Collection entries
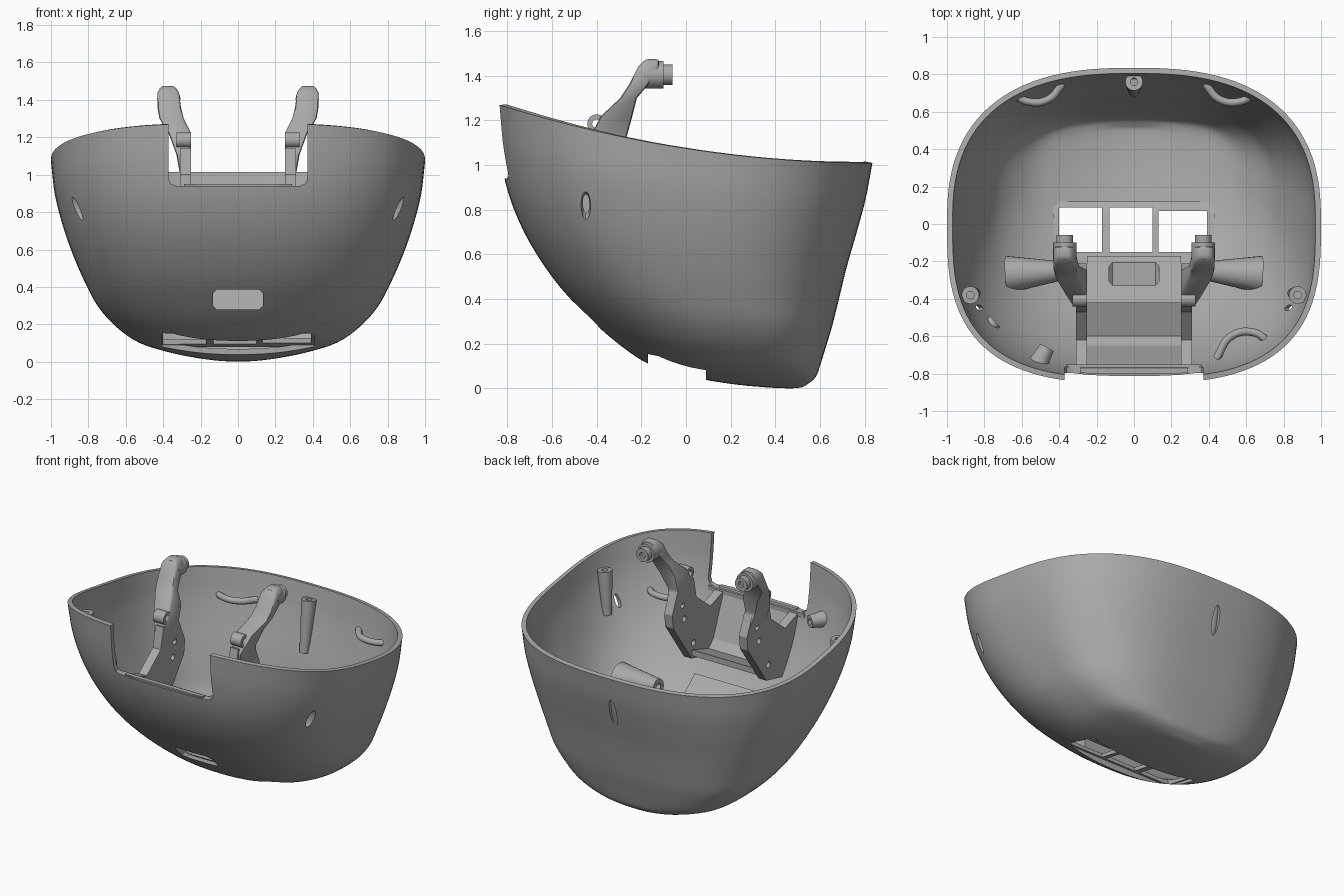
import bpy, bmesh, math
from mathutils import Vector

if "Cube" in bpy.data.objects:
    bpy.data.objects.remove(bpy.data.objects["Cube"])

grey = bpy.data.materials.new("matte grey")
grey.use_nodes = True
grey.diffuse_color = (0.4, 0.4, 0.4, 1)
grey.node_tree.nodes["Principled BSDF"].inputs["Base Color"].default_value = (0.4, 0.4, 0.4, 1)


def finish(name, bm):
    bmesh.ops.recalc_face_normals(bm, faces=bm.faces)
    mesh = bpy.data.meshes.new(name)
    bm.to_mesh(mesh)
    bm.free()
    mesh.materials.append(grey)
    obj = bpy.data.objects.new(name, mesh)
    bpy.context.collection.objects.link(obj)
    return obj


def activate(obj):
    bpy.ops.object.select_all(action='DESELECT')
    obj.select_set(True)
    bpy.context.view_layer.objects.active = obj


def smooth(obj, angle=35):
    activate(obj)
    bpy.ops.object.shade_smooth_by_angle(angle=math.radians(angle))


def loft(name, rings):
    """Skin a list of equal-length rings and cap both ends."""
    bm = bmesh.new()
    rows = [[bm.verts.new(p) for p in ring] for ring in rings]
    n = len(rows[0])
    for a, b in zip(rows, rows[1:]):
        for i in range(n):
            j = (i + 1) % n
            bm.faces.new((a[i], a[j], b[j], b[i]))
    bm.faces.new(rows[0])
    bm.faces.new(rows[-1])
    return finish(name, bm)


def prism(name, pts, lo, hi, axis='X'):
    def at(d, p):
        return (d, p[0], p[1]) if axis == 'X' else (p[0], d, p[1])
    return loft(name, [[at(d, p) for p in pts] for d in (lo, hi)])


def rod(name, p0, p1, r0, r1, seg=28):
    p0, p1 = Vector(p0), Vector(p1)
    rot = (p1 - p0).to_track_quat('Z', 'Y')
    ring = [Vector((math.cos(k * math.tau / seg), math.sin(k * math.tau / seg), 0)) for k in range(seg)]
    return loft(name, [[p + rot @ (v * r) for v in ring] for p, r in ((p0, r0), (p1, r1))])


def box(name, x0, x1, y0, y1, z0, z1):
    return prism(name, [(y0, z0), (y1, z0), (y1, z1), (y0, z1)], x0, x1)


def combine(obj, other, operation):
    activate(obj)
    mod = obj.modifiers.new("combine", 'BOOLEAN')
    mod.operation, mod.solver, mod.object = operation, 'EXACT', other
    bpy.ops.object.modifier_apply(modifier=mod.name)


def cut(obj, cutters):
    """Subtract each cutter, then drop it."""
    for c in cutters:
        c.hide_render = True
        combine(obj, c, 'DIFFERENCE')
        bpy.data.objects.remove(c)


# Shell sections: level, front y, back y, half width, y of the widest point
rows = [(0, .47, .47, 0, .47), (.005, .36, .515, .1, .45), (.02, .2, .545, .22, .41),
        (.05, .02, .58, .37, .36), (.1, -.165, .60, .53, .3), (.18, -.305, .625, .65, .23),
        (.28, -.44, .655, .745, .17), (.4, -.58, .685, .815, .1), (.55, -.71, .722, .885, .05),
        (.7, -.795, .765, .94, .02), (.85, -.835, .805, .98, 0), (1.01, -.852, .835, 1, 0)]
rows = [Vector(r) for r in rows]
rows = [2 * rows[0] - rows[1]] + rows + [2 * rows[-1] - rows[-2]]


def catmull(a, b, c, d, t):
    return 0.5 * (2 * b + (c - a) * t + (2 * a - 5 * b + 4 * c - d) * t * t
                  + (3 * b - a - 3 * c + d) * t ** 3)


def section(row, seg=112):
    level, front, back, width, mid = row
    high = min(1, max(0, level))
    pts = []
    for k in range(seg):
        a = math.tau * (k + .5) / seg
        c, s = math.cos(a), math.sin(a)
        n = 2.9 - .35 * high if s > 0 else 2.2 + .7 * high
        x = width * math.copysign(abs(c) ** (2 / n), c)
        y = mid + ((back - mid) if s > 0 else (front - mid)) * abs(s) ** (2 / n)
        # levels rise towards the front so that the rim sweeps up
        pts.append((x, y, level * (1 + .257 * ((.83 - y) / 1.665) ** 2)))
    return pts


steps = 5
rings = [section(catmull(*rows[i:i + 4], k / steps))
         for i in range(len(rows) - 3) for k in range(steps)][1:]
rings.append(section(rows[-2]))
shell = loft("shell", rings)

# Closed copy, slightly smaller, used to trim inner parts at the wall
inside = shell.copy()
inside.data = shell.data.copy()
inside.name, inside.hide_render = "trim_volume", True
bpy.context.collection.objects.link(inside)
inside.scale, inside.location.z = (.988,) * 3, .0072
bpy.context.view_layer.update()

bm = bmesh.new()
bm.from_mesh(shell.data)
lid = max(bm.faces, key=lambda f: f.calc_center_median().z if len(f.verts) > 4 else -1)
bmesh.ops.delete(bm, geom=[lid], context='FACES_ONLY')
bm.to_mesh(shell.data)
bm.free()
activate(shell)
wall = shell.modifiers.new("wall", 'SOLIDIFY')
wall.thickness, wall.offset = .03, -1
bpy.ops.object.modifier_apply(modifier=wall.name)


def slit(x, y, z, rx, ry, rz):
    bm = bmesh.new()
    bmesh.ops.create_uvsphere(bm, u_segments=24, v_segments=16, radius=1)
    for v in bm.verts:
        v.co = (x + v.co.x * rx, y + v.co.y * ry, z + v.co.z * rz)
    return finish("slit_cutter", bm)


def opening_cutter():
    half = [(.135, .3), (.115, .28)], [(.115, .385), (.135, .365)]
    right = half[0][::-1] + half[1][::-1]
    return prism("opening_cutter", right + [(-x, z) for x, z in right[::-1]], -1, -.2, 'Y')


def window_cutters():
    return [box("window_cutter", a, b, -.15, c, -.2, .5)
            for a, b, c in ((-.4, -.17, .088), (-.13, .1, .088), (.13, .39, .07))]


# Front notch, front opening, underside pocket, windows and wall slits
notch = [(-.372, .98), (-.36, .952), (-.33, .94), (.33, .94), (.36, .952), (.372, .98), (.372, 1.6), (-.372, 1.6)]
pocket = [(-.17, -.1), (.09, -.1), (.09, .09), (.05, .11), (-.17, .155)]
cut(shell, [prism("notch_cutter", notch, -1.2, -.6, 'Y'), opening_cutter(),
            prism("pocket_cutter", pocket, -.41, .41),
            slit(.9, -.45, .81, .1, .024, .072), slit(-.9, -.45, .81, .1, .024, .072),
            slit(0, .78, .76, .025, .08, .1)] + window_cutters())
smooth(shell, 30)

# Floor plate over the pocket, and the thick pad behind the front opening
plate = prism("window_plate", [(-.19, .158), (.05, .11), (.12, .08), (.12, .105), (.05, .135), (-.19, .183)], -.43, .43)
combine(plate, inside, 'INTERSECT')
cut(plate, window_cutters())
pad = prism("opening_pad", [(-.17, .13), (-.45, .37), (-.45, .49), (-.17, .25)], -.25, .25)
combine(pad, inside, 'INTERSECT')
cut(pad, [opening_cutter()])

# Screw bosses on the wall
for name, top, foot in (("back_boss", (0, .76, .94), (0, .71, .6)),
                        ("left_boss", (.875, -.38, 1.05), (.85, -.37, .76)),
                        ("right_boss", (-.875, -.38, 1.05), (-.85, -.37, .76))):
    boss = rod(name, foot, top, .03, .047)
    combine(boss, inside, 'INTERSECT')
    t = Vector(top)
    cut(boss, [rod("screw_cutter", t - Vector((0, 0, .1)), t + Vector((0, 0, .1)), .02, .02)])
    smooth(boss)


# Cable loops on the inner wall
def loop(name, pts, z):
    curve = bpy.data.curves.new(name, 'CURVE')
    curve.dimensions, curve.bevel_depth, curve.bevel_resolution = '3D', .021, 3
    curve.use_fill_caps = True
    sp = curve.splines.new('BEZIER')
    sp.bezier_points.add(len(pts) - 1)
    for bp, (x, y) in zip(sp.bezier_points, pts):
        bp.co = (x, y, z)
        bp.handle_left_type = bp.handle_right_type = 'AUTO'
    obj = bpy.data.objects.new(name, curve)
    bpy.context.collection.objects.link(obj)
    curve.materials.append(grey)
    activate(obj)
    bpy.ops.object.convert(target='MESH')
    obj = bpy.context.object
    combine(obj, inside, 'INTERSECT')
    smooth(obj, 50)


for side, s in (("left", 1), ("right", -1)):
    loop("back_loop_" + side, [(s * x, y) for x, y in ((.65, .7), (.57, .655), (.46, .665), (.38, .75))], .84)
loop("front_loop", [(.73, -.64), (.64, -.58), (.52, -.6), (.44, -.72)], .87)

# Small lugs near the front corner
for name, a, b in (("upper_lug", (-.52, -.76, .95), (-.465, -.66, .95)),
                   ("lower_lug", (-.83, -.6, .8), (-.745, -.52, .8))):
    lug = rod(name, a, b, .055, .04)
    combine(lug, inside, 'INTERSECT')
    a, b = Vector(a), Vector(b)
    cut(lug, [rod("lug_cutter", a.lerp(b, .7), a.lerp(b, 1.4), .018, .018)])
    smooth(lug)

# Bracket tray and front shelf
tray = [(-.42, .62), (-.6, .56), (-.67, .61), (-.8, .9), (-.8, .95), (-.77, .95), (-.65, .65), (-.6, .6), (-.42, .66)]
combine(prism("bracket_tray", tray, -.29, .29), inside, 'INTERSECT')
combine(box("bracket_shelf", -.36, .36, -.83, -.75, .91, .94), inside, 'INTERSECT')

# Bracket sides, arms and heads, mirrored
plate_side = [(-.42, .6), (-.22, .88), (-.21, .97), (-.27, 1.11), (-.44, 1.14), (-.47, 1), (-.62, .88), (-.76, .93), (-.68, .66), (-.6, .56)]
arm_rings = [(1.0, .25, .31, -.42, -.23), (1.11, .25, .33, -.44, -.27), (1.22, .25, .37, -.38, -.24),
             (1.3, .29, .42, -.295, -.22), (1.36, .305, .43, -.255, -.17), (1.44, .315, .43, -.215, -.12),
             (1.475, .34, .41, -.18, -.12)]
for side, s in (("left", 1), ("right", -1)):
    panel = prism("bracket_side_" + side, plate_side, s * .25, s * .31)
    combine(panel, inside, 'INTERSECT')
    cut(panel, [rod("hole_cutter", (s * .2, y, z), (s * .4, y, z), .02, .02)
                for y, z in ((-.32, 1.0), (-.34, .9), (-.44, .7))])
    arm = loft("arm_" + side, [[(s * x0, y0, z), (s * x1, y0, z), (s * x1, y1, z), (s * x0, y1, z)]
                               for z, x0, x1, y0, y1 in arm_rings])
    activate(arm)
    bev = arm.modifiers.new("soft_edges", 'BEVEL')
    bev.width, bev.segments = .014, 2
    bpy.ops.object.modifier_apply(modifier=bev.name)
    smooth(arm)
    pivot = rod("pivot_" + side, (s * .25, -.4, 1.185), (s * .33, -.4, 1.185), .042, .042)
    cut(pivot, [rod("pivot_cutter", (s * .2, -.4, 1.185), (s * .4, -.4, 1.185), .02, .02)])
    smooth(pivot)
    smooth(rod("arm_head_" + side, (s * .37, -.19, 1.405), (s * .37, -.1, 1.405), .062, .062))
    tip = rod("arm_tip_" + side, (s * .37, -.11, 1.405), (s * .37, -.06, 1.405), .045, .045)
    cut(tip, [rod("tip_cutter", (s * .37, -.08, 1.405), (s * .37, 0, 1.405), .02, .02)])
    smooth(tip)
    # Tapered floor stubs pointing inward
    stub = rod("floor_stub_" + side, (s * .68, -.27, .41), (s * .38, -.25, .44), .1, .05)
    combine(stub, inside, 'INTERSECT')
    cut(stub, [rod("stub_cutter", (s * .42, -.25, .44), (s * .3, -.25, .44), .02, .02)])
    smooth(stub)

bpy.data.objects.remove(inside)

* Activity *
Scanning the data above, copy out every line where "materials" is found.

* Result below *
grey = bpy.data.materials.new("matte grey")
    mesh.materials.append(grey)
    curve.materials.append(grey)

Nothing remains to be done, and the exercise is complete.